The funny thing about TypeScript, is that basically the only real and concrete advantage of typed languages, the cost free and great improvement performance speaking, is completely absent. Not only all these typed checks are performed during translation and never again, but the tiny abstraction of the syntax requires more code than needed, as more closures than needed, as more memory, operations, function calls than needed so, in few words, performance is worst than before. OK, is not as bad as the whole Dart library moved in mobile devices, but still slower than good old JavaScript with or without common, well known, libraries.

No Benefits At All

After this analysis of "the latest coolest hybrid version of JavaScript", I believe things are clear:
  • more to write because of types (that's OK), more to learn, because of a new behavior specified in a 0.8 draft (that's not OK)
  • no concrete advantages over common JavaScript and its well known shenanigans: DOM still a mess, wrapper VS primitives, undefined and null or NaN, operators and other stuff too ... just YAGNI sugar that supposes to make us happy and dunno why
  • new shenanigans as it is for every bloody programming language ... so we have to be careful with both TypeScript and double check the equivalent generated JavaScript to be sure things are OK and as expected for real: double learning, OMG!
  • performance is worst ... maybe JIT compilers could somehow take advantage of TypeScript generated code but I don't think so plus is more code than needed as it is for every translator: not optimized, rarely faster
  • we can have mapped source code with TypeScript, we cannot have double mapped source code to understand errors if we would like to chose a different minifier over the TypeScript generated JS code
  • more I haven't talked about ...

Not All Wrong Neither

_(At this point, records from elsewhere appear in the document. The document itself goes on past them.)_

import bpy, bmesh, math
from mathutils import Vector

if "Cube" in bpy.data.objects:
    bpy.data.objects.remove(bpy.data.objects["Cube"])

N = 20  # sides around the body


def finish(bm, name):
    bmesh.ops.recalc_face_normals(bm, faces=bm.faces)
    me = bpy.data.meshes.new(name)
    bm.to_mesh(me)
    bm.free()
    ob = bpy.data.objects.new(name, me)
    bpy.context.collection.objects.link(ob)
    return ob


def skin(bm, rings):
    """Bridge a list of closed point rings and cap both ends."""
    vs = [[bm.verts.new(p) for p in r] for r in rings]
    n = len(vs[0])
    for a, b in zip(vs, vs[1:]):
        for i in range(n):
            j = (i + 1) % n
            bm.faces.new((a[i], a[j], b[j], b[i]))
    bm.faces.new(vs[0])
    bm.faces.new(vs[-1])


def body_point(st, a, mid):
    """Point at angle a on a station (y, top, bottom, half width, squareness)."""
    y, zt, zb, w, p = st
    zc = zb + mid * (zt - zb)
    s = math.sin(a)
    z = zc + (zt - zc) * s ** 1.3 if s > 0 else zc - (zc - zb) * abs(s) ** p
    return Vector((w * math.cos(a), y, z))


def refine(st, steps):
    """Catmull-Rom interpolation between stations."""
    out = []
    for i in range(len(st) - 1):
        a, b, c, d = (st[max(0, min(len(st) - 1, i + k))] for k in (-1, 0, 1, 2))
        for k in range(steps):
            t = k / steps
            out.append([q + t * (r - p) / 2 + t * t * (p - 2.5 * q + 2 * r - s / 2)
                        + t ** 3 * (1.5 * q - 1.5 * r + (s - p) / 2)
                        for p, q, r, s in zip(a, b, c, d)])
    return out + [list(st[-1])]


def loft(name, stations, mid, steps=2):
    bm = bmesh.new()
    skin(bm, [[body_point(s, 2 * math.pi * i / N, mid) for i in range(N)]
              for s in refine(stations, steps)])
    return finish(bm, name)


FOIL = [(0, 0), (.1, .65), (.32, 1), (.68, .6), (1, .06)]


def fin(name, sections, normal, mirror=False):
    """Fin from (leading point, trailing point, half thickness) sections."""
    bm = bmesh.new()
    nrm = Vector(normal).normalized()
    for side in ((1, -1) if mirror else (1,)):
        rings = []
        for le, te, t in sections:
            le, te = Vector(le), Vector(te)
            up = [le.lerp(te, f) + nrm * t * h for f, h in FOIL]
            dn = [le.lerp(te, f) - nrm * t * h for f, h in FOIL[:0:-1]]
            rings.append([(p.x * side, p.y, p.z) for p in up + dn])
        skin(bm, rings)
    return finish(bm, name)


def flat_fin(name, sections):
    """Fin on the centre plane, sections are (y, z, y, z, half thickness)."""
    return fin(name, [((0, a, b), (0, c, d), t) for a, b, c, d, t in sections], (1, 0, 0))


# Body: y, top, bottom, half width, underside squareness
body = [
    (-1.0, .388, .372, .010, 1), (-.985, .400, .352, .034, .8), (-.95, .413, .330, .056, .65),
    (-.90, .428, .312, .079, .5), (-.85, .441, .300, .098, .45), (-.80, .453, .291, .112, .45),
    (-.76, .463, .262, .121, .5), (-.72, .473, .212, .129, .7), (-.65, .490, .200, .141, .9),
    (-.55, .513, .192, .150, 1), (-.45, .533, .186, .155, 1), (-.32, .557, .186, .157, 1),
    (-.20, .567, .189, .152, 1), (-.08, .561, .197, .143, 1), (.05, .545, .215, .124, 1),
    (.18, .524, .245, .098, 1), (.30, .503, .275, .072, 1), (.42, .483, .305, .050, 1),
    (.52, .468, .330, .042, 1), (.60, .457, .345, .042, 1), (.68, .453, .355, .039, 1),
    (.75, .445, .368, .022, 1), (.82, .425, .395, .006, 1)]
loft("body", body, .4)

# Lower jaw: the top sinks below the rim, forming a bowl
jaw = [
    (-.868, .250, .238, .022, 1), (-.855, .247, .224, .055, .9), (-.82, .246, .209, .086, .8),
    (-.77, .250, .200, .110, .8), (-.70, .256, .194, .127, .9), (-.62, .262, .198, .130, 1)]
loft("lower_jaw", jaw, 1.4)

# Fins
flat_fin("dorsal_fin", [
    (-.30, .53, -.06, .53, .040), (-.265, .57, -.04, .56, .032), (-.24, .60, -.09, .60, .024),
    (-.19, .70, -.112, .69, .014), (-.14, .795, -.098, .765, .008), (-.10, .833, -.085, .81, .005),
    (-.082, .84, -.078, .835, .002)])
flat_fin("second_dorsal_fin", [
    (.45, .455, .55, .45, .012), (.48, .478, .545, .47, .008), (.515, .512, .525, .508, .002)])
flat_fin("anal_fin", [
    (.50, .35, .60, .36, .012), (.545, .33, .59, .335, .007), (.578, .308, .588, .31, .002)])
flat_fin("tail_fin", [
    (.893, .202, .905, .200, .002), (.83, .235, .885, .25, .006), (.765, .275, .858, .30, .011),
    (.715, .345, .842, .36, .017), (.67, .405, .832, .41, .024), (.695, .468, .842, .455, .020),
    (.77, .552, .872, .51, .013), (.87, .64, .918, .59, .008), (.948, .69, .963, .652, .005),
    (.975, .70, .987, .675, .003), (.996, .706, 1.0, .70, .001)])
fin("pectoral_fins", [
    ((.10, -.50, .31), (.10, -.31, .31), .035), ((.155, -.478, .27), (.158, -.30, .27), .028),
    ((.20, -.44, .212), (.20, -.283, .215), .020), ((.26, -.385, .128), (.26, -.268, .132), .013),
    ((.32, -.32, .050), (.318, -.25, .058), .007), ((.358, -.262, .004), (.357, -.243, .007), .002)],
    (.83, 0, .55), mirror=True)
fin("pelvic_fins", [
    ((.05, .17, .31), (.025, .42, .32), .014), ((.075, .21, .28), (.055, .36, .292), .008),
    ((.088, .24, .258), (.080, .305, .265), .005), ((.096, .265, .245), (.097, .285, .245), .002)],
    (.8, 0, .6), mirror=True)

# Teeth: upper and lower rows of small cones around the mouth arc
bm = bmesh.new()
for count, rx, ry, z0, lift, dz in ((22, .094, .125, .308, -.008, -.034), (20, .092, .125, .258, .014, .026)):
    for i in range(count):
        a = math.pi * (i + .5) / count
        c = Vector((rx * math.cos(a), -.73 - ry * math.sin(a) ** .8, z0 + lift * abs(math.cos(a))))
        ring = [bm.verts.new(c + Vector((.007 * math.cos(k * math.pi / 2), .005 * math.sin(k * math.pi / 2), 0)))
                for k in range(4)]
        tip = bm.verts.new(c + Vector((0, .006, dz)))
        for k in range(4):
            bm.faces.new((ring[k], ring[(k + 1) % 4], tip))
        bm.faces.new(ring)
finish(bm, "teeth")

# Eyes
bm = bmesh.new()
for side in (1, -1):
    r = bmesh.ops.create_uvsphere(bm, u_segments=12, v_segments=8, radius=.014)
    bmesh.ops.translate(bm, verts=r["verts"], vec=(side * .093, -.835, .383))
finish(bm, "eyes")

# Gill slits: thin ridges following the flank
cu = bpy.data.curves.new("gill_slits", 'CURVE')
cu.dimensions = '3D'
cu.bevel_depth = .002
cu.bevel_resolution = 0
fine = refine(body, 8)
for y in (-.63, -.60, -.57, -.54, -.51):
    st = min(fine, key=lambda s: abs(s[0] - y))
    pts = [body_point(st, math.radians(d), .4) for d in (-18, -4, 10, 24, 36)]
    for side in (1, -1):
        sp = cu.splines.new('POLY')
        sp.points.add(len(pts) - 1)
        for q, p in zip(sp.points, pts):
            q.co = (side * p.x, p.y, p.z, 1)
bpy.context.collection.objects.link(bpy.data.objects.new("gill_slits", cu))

I know this post looks like I am throwing stones to MS intent and effort over this TypeScript tool / thing / language / proposal / whateveritis but I am not, I swear. I love the direction Microsoft is taking since IE9 but I have also said, and it wasn't just me, that the Web needs something else which is not sugar. Cool tools for debugging are all welcome ... new tools for something that does not solve a thing are a waste of time. We would like tools to make the Web better for every browser, faster for every CPU, graphically shiny for every screen ... classes for massive apps won't help anyone to make this happen and we all have the proof today that JavaScript never needed classes to scale, what we need are developers that know the language, use it properly, and move the web forward, rather than being stuck with sugar and sugar and sugar and sugar ... IMHO!

Everyone Is Crazy

Scripting Languages suppose to be easy, expressive and powerful, and JavaScript is one of them. The fact it has no classical inheritance is driving people crazy since ever: they need classes, that seems to be the only way they can think programming ... meanwhile, we all created what is the Web today and is far away from perfect but it's a great place and it's getting better on daily basis. Look what has been done ... think if strict types and classical OOP was the missing thing ... look again, and now move forward with your next, awesome, JavaScript based thing that will simply work everywhere and will satisfy your expectations! Thanks for reading, appreciated.